A large part of our healing success will come from our mindset. By that I do not mean that we have to constantly hold on to some sugar coated idea of positivity, far from it in fact. We do however have to cultivate a basic belief in and commitment to our healing.
People can learn resiliency skills to use when facing challenging times, and increase the quality of the experience and change the quality of the outcome.
Abuse, and the many varied effects it has on you, is incredibly difficult to understand for people who have not experienced it themselves. Mags shares some things to keep in mind when trying to tackle this challenge.
It is a question I get quite often: how can I make my x/y/z see the abuse? If I had the answer, my sisters would still be in the toxic family we grew up in.
Intuition isn’t some magical, pie-in-the-sky super power only witches possess, but simply another way to draw upon information we have about a situation.
Mags shares some concepts and tools that she finds useful when trying to be resilient while experiencing complex (negative) emotions.
Guilt is a complex emotion, but one survivors of abuse are intimately familiar with. The experience of abuse is -among many other complicated things- the world biggest guilt trip.
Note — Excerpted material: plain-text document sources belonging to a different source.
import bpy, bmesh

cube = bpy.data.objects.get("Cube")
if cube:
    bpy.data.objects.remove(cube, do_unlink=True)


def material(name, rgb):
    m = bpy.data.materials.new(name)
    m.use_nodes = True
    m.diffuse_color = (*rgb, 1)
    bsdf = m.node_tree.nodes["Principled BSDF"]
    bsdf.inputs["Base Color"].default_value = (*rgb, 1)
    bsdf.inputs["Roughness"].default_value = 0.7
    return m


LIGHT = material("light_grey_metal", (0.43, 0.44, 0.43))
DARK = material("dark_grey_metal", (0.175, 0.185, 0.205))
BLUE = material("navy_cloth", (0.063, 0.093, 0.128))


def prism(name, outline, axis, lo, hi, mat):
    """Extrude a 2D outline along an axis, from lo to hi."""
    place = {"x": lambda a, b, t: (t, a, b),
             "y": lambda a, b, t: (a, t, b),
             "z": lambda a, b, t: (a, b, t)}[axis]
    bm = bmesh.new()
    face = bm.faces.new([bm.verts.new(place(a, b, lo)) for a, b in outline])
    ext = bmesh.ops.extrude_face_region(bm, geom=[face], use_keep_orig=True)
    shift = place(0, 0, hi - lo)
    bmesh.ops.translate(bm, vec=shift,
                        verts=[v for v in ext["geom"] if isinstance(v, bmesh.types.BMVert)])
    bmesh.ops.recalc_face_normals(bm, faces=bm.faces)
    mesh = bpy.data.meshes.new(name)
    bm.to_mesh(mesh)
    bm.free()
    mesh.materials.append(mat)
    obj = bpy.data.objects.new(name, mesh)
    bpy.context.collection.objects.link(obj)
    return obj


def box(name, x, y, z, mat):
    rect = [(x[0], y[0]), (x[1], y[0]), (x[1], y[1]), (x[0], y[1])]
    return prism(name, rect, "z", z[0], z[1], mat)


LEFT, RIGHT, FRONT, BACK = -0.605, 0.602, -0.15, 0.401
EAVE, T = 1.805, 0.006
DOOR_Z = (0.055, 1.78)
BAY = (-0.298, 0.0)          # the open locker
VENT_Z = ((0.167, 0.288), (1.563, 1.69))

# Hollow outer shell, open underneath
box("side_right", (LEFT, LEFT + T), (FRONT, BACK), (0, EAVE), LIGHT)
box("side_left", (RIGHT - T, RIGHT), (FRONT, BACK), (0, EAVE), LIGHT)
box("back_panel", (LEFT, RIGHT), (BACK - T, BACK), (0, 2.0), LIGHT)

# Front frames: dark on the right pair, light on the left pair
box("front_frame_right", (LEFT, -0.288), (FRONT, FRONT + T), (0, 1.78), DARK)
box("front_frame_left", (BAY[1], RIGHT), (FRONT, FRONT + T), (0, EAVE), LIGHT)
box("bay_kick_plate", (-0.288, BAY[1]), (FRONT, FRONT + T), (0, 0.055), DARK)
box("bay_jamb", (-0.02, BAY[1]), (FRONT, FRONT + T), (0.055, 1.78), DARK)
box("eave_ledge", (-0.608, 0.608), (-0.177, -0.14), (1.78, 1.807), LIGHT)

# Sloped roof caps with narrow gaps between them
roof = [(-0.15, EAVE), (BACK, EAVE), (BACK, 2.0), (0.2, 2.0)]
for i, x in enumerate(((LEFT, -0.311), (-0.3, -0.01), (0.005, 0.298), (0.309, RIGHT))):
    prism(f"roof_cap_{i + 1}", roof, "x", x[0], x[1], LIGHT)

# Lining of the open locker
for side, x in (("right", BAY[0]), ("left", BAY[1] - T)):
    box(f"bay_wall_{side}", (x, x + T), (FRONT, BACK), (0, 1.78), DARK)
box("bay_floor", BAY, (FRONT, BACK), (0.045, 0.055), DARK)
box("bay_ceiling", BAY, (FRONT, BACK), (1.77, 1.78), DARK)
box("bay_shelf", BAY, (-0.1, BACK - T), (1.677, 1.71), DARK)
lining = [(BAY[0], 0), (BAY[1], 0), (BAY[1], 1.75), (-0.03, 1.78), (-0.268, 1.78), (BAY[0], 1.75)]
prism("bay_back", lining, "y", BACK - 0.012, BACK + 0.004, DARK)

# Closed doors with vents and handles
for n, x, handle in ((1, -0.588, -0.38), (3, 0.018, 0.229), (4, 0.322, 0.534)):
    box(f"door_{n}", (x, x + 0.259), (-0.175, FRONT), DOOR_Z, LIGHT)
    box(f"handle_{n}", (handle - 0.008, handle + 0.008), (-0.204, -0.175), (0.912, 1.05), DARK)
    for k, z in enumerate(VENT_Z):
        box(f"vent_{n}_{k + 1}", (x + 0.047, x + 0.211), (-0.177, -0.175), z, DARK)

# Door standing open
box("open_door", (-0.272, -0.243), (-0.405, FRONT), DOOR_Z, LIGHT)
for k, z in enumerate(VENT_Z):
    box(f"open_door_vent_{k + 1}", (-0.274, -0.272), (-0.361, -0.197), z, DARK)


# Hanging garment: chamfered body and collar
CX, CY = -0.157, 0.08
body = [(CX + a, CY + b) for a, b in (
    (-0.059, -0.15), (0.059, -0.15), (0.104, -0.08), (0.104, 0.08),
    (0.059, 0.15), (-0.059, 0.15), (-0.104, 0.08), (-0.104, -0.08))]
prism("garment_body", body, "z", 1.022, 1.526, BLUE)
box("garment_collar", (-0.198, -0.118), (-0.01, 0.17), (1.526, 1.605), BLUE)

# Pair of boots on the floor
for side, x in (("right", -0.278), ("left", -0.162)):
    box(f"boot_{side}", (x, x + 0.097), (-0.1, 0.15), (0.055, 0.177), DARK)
The thing about PTSD and recovery is that it's complex. It’s not as simples as 1 2 3 you’re fixed. There were definitely times that I thought some of my problems were PTSD specific, but it turned out that some things were just general, across-the-board human experiences.
Do you sometimes just walking around like a headless chicken? Do you, like me, like to sit down for a moment, pour yourself a cuppa and put pen to paper?
Spiritual healing—not to be confused with religion—nurtures the soul; reigniting the spark of our passion, inspiration, and sense of belonging.